+++ Given data

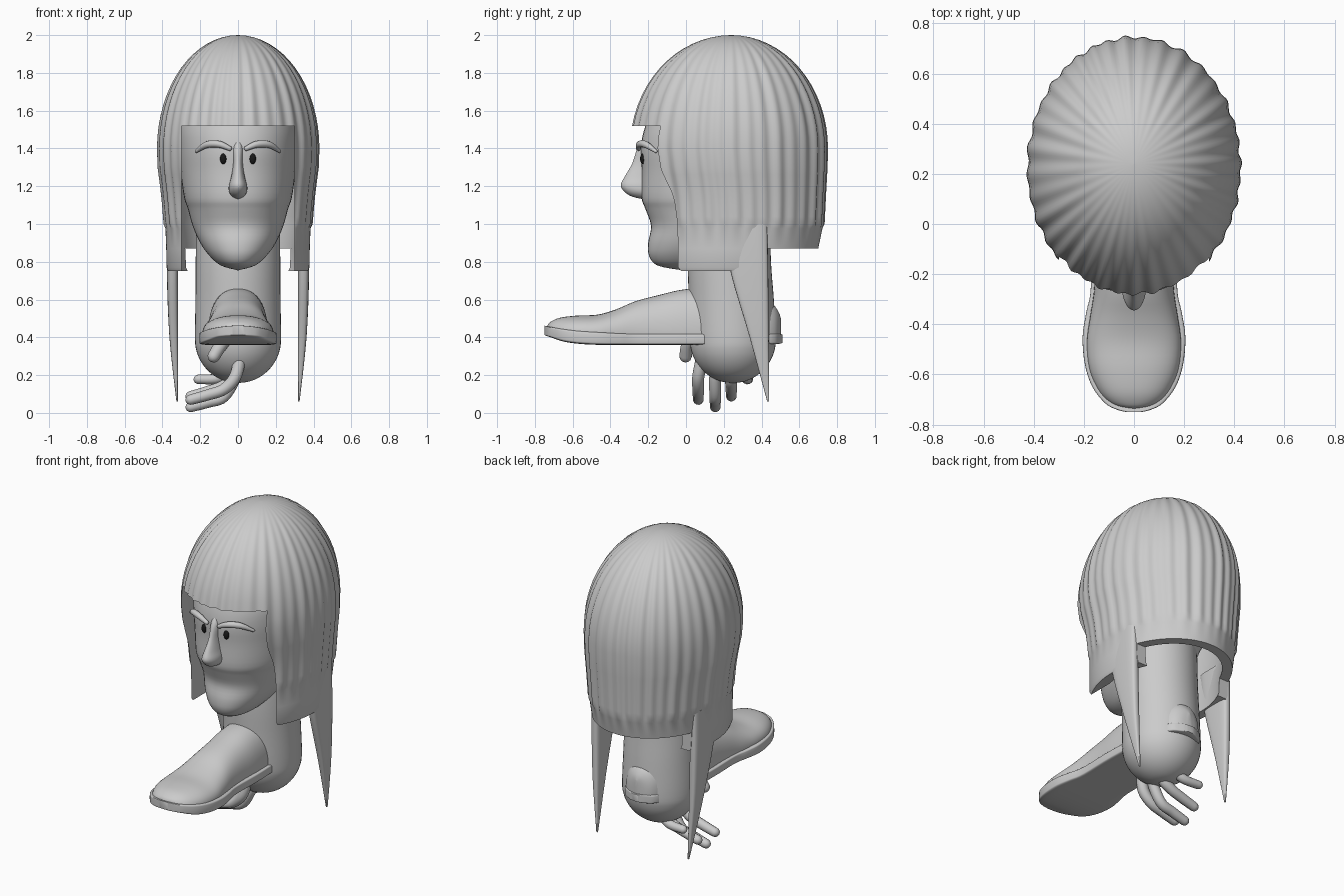
import bpy, bmesh
from math import sin, cos, pi, radians
from mathutils import Vector

if "Cube" in bpy.data.objects:
    bpy.data.objects.remove(bpy.data.objects["Cube"])


def smooth_path(pts, n):
    """Catmull-Rom interpolation of equal-length tuples."""
    if n == 1:
        return pts
    out = []
    for i in range(len(pts) - 1):
        a, b, c, d = pts[max(i - 1, 0)], pts[i], pts[i + 1], pts[min(i + 2, len(pts) - 1)]
        for k in range(n):
            t = k / n
            out.append(tuple(0.5 * (2 * q + (r - p) * t + (2 * p - 5 * q + 4 * r - s) * t * t
                             + (3 * q - p - 3 * r + s) * t ** 3) for p, q, r, s in zip(a, b, c, d)))
    return out + [pts[-1]]


def finish(obj, angle=40):
    bpy.ops.object.select_all(action='DESELECT')
    obj.select_set(True)
    bpy.context.view_layer.objects.active = obj
    bpy.ops.object.shade_smooth_by_angle(angle=radians(angle))
    return obj


def loft(name, rings, cols=40, steps=4, axis='z', p=2.0, floor=None, ripple=None):
    """Skin rings of (station, half width, low, high, x centre)."""
    rings = smooth_path([tuple(r) + (0,) * (5 - len(r)) for r in rings], steps)
    bm = bmesh.new()
    rows = []
    for i, (s, w, lo, hi, xc) in enumerate(rings):
        row = []
        for j in range(cols):
            a = 2 * pi * j / cols
            c, d = cos(a), sin(a)
            c = abs(c) ** (2 / p) * (1 if c > 0 else -1)
            d = abs(d) ** (2 / p) * (1 if d > 0 else -1)
            m = ripple(i, a) if ripple else 1
            x, v = xc + w * c * m, (lo + hi) / 2 + (hi - lo) / 2 * d * m
            if floor is not None:
                v = max(v, floor)
            row.append(bm.verts.new((x, v, s) if axis == 'z' else (x, s, v)))
        rows.append(row)
    for r0, r1 in zip(rows, rows[1:]):
        for j in range(cols):
            k = (j + 1) % cols
            bm.faces.new((r0[j], r0[k], r1[k], r1[j]))
    bm.faces.new(rows[0])
    bm.faces.new(rows[-1])
    bmesh.ops.recalc_face_normals(bm, faces=bm.faces)
    me = bpy.data.meshes.new(name)
    bm.to_mesh(me)
    bm.free()
    obj = bpy.data.objects.new(name, me)
    bpy.context.collection.objects.link(obj)
    return finish(obj)


def tube(name, pts):
    """Round-ended tube through (x, y, z, radius) points."""
    path = smooth_path(pts, 6)

    def cap(end, prev):
        e, r = Vector(end[:3]), end[3]
        d = (e - Vector(prev[:3])).normalized()
        return [tuple(e + d * r * sin(t)) + (max(r * cos(t), 0.0005),)
                for t in (0.4, 0.8, 1.15, 1.4, pi / 2)]
    path = cap(path[0], path[1])[::-1] + path + cap(path[-1], path[-2])
    cu = bpy.data.curves.new(name, 'CURVE')
    cu.dimensions, cu.bevel_depth, cu.bevel_resolution = '3D', 1.0, 4
    sp = cu.splines.new('POLY')
    sp.points.add(len(path) - 1)
    for q, (x, y, z, r) in zip(sp.points, path):
        q.co, q.radius = (x, y, z, 1), r
    obj = bpy.data.objects.new(name, cu)
    bpy.context.collection.objects.link(obj)
    bpy.ops.object.select_all(action='DESELECT')
    obj.select_set(True)
    bpy.context.view_layer.objects.active = obj
    bpy.ops.object.convert(target='MESH')
    return finish(bpy.context.object, 60)


def cut_box(obj, lo, hi):
    lo, hi = Vector(lo), Vector(hi)
    bpy.ops.mesh.primitive_cube_add(size=1, location=(lo + hi) / 2)
    cutter = bpy.context.object
    cutter.scale = hi - lo
    cutter.hide_render = True
    mod = obj.modifiers.new('cut', 'BOOLEAN')
    mod.operation, mod.solver, mod.object = 'DIFFERENCE', 'EXACT', cutter
    bpy.context.view_layer.objects.active = obj
    bpy.ops.object.modifier_apply(modifier=mod.name)
    bpy.data.objects.remove(cutter)


# Hair: fluted dome with a hollow inside, then face opening and nape trimmed
outer = []
for k in range(17):
    t = max(pi / 2 * k / 16, 0.003)
    outer.append((1.4 + 0.6 * cos(t), 0.425 * sin(t), 0.24 - 0.53 * sin(t), 0.24 + 0.505 * sin(t)))
outer += smooth_path([(1.3, 0.422, -0.275, 0.743), (1.15, 0.403, -0.24, 0.735),
                      (1.0, 0.39, -0.225, 0.728)], 3)
n_flute = len(outer)
outer += [(0.975, 0.384, -0.222, 0.722), (0.87, 0.38, -0.22, 0.70), (0.77, 0.378, -0.22, 0.69),
          (0.75, 0.37, -0.21, 0.68)]
inner = [(z - 0.06 * max(0, (z - 1.4) / 0.6), max(w - 0.06, 0.001) if w > 0.07 else w * 0.14,
          0.24 + (lo - 0.24) * 0.87, 0.24 + (hi - 0.24) * 0.87) for z, w, lo, hi in outer]


def flutes(i, a):
    if i >= n_flute:
        return 1
    amp = 0.014 * min(1, i / 6)
    wave = sin(36 * a + 1.6 * sin(3 * a)) + 0.5 * sin(23 * a + 1 + 0.04 * i)
    return 1 + amp * (wave * 0.75 + 0.1)


hair = loft('hair', outer + inner[::-1], cols=240, steps=1, ripple=flutes)
cut_box(hair, (-0.30, -1, 0.5), (0.30, 0.2, 1.52))
cut_box(hair, (-1, 0.435, 0.5), (1, 1, 0.87))
finish(hair)

# Long pointed side locks
for side, label in ((1, 'right'), (-1, 'left')):
    loft('side_lock_' + label, [(1.0, 0.03, 0.20, 0.43, 0.345 * side), (0.75, 0.03, 0.235, 0.435, 0.347 * side),
                                (0.4, 0.023, 0.337, 0.438, 0.34 * side), (0.06, 0.004, 0.43, 0.44, 0.322 * side)],
         cols=24, p=3.5)

# Head and jaw
loft('head', [(1.8, 0.002, 0.2, 0.204), (1.77, 0.15, 0.0, 0.4), (1.66, 0.27, -0.15, 0.55),
              (1.52, 0.315, -0.215, 0.6), (1.4, 0.315, -0.24, 0.6), (1.28, 0.305, -0.235, 0.58),
              (1.14, 0.285, -0.235, 0.52), (1.08, 0.265, -0.215, 0.48), (0.99, 0.24, -0.185, 0.42),
              (0.9, 0.20, -0.20, 0.35), (0.83, 0.15, -0.195, 0.25), (0.78, 0.09, -0.15, 0.15),
              (0.755, 0.002, -0.02, -0.016)], cols=48, p=2.15)

# Neck stump with a rounded end
neck = [(1.1, 0.22, 0.02, 0.44), (0.8, 0.224, 0.01, 0.45), (0.6, 0.225, 0.015, 0.465), (0.4, 0.228, 0.02, 0.475)]
for k in range(1, 7):
    t = pi / 2 * k / 6
    r = max(0.228 * cos(t), 0.001)
    neck.append((0.39 - 0.232 * sin(t), r, 0.248 - r, 0.248 + r))
loft('neck', neck, cols=48)

# Face details
loft('nose', [(1.13, 0.003, -0.22, -0.2), (1.145, 0.03, -0.285, -0.15), (1.17, 0.047, -0.325, -0.15),
              (1.205, 0.048, -0.345, -0.15), (1.25, 0.036, -0.325, -0.15), (1.32, 0.026, -0.285, -0.15),
              (1.4, 0.03, -0.258, -0.15), (1.45, 0.02, -0.225, -0.15)], cols=24)
dark = bpy.data.materials.new('eye_black')
dark.diffuse_color = (0.01, 0.01, 0.01, 1)
dark.use_nodes = True
dark.node_tree.nodes["Principled BSDF"].inputs["Base Color"].default_value = dark.diffuse_color
for side, label in ((1, 'right'), (-1, 'left')):
    bpy.ops.mesh.primitive_uv_sphere_add(segments=20, ring_count=12, radius=1, location=(0.078 * side, -0.228, 1.345))
    eye = bpy.context.object
    eye.name = 'eye_' + label
    eye.scale = (0.017, 0.015, 0.028)
    eye.data.materials.append(dark)
    finish(eye)
    tube('eyebrow_' + label, [(0.045 * side, -0.252, 1.40, 0.013), (0.10 * side, -0.245, 1.422, 0.018),
                              (0.165 * side, -0.212, 1.42, 0.018), (0.22 * side, -0.16, 1.385, 0.009)])

# Shoe passing through the neck
loft('shoe_sole', [(-0.75, 0.03, 0.412, 0.462), (-0.74, 0.07, 0.408, 0.46), (-0.715, 0.115, 0.40, 0.455),
                   (-0.65, 0.166, 0.378, 0.445), (-0.56, 0.196, 0.365, 0.435), (-0.45, 0.205, 0.36, 0.428),
                   (-0.35, 0.19, 0.36, 0.422), (-0.25, 0.172, 0.36, 0.42), (0, 0.175, 0.36, 0.42),
                   (0.3, 0.155, 0.362, 0.42), (0.45, 0.115, 0.364, 0.42), (0.495, 0.06, 0.366, 0.418),
                   (0.51, 0.02, 0.37, 0.415)], cols=48, axis='y', p=9)
upper = [(-0.735, 0.03, 0.46), (-0.72, 0.09, 0.48), (-0.67, 0.14, 0.503), (-0.58, 0.178, 0.515),
         (-0.47, 0.188, 0.52), (-0.37, 0.175, 0.548), (-0.27, 0.16, 0.59), (-0.15, 0.155, 0.622),
         (0, 0.158, 0.655), (0.2, 0.15, 0.66), (0.4, 0.125, 0.61), (0.46, 0.10, 0.575), (0.49, 0.06, 0.535),
         (0.502, 0.01, 0.50)]
loft('shoe_upper', [(y, w, 0.84 - h, h) for y, w, h in upper], cols=48, axis='y', floor=0.41, p=2.3)

# Hand: thumb and fingers curling out below the neck
tube('thumb', [(-0.04, 0.05, 0.42, 0.035), (-0.09, 0.01, 0.36, 0.035), (-0.128, -0.002, 0.30, 0.033)])
fingers = [('index', 0.065, 0.07), ('middle', 0.155, 0.031), ('ring', 0.24, 0.088)]
for label, y, z in fingers:
    tube(label + '_finger', [(0.01, y + 0.02, 0.29, 0.034), (-0.015, y, 0.19, 0.033),
                             (-0.075, y, z + 0.055, 0.031), (-0.16, y, z + 0.025, 0.03), (-0.25, y, z, 0.028)])
tube('little_finger', [(-0.02, 0.30, 0.25, 0.03), (-0.10, 0.32, 0.185, 0.028), (-0.21, 0.33, 0.178, 0.025)])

++++++

- _Task details_
Write out again, exactly, only the lines from the beginning of the material above to the line that holds "of (station, half", both ends included, and no pictures.

- _Problem solution_
import bpy, bmesh
from math import sin, cos, pi, radians
from mathutils import Vector

if "Cube" in bpy.data.objects:
    bpy.data.objects.remove(bpy.data.objects["Cube"])


def smooth_path(pts, n):
    """Catmull-Rom interpolation of equal-length tuples."""
    if n == 1:
        return pts
    out = []
    for i in range(len(pts) - 1):
        a, b, c, d = pts[max(i - 1, 0)], pts[i], pts[i + 1], pts[min(i + 2, len(pts) - 1)]
        for k in range(n):
            t = k / n
            out.append(tuple(0.5 * (2 * q + (r - p) * t + (2 * p - 5 * q + 4 * r - s) * t * t
                             + (3 * q - p - 3 * r + s) * t ** 3) for p, q, r, s in zip(a, b, c, d)))
    return out + [pts[-1]]


def finish(obj, angle=40):
    bpy.ops.object.select_all(action='DESELECT')
    obj.select_set(True)
    bpy.context.view_layer.objects.active = obj
    bpy.ops.object.shade_smooth_by_angle(angle=radians(angle))
    return obj


def loft(name, rings, cols=40, steps=4, axis='z', p=2.0, floor=None, ripple=None):
    """Skin rings of (station, half width, low, high, x centre)."""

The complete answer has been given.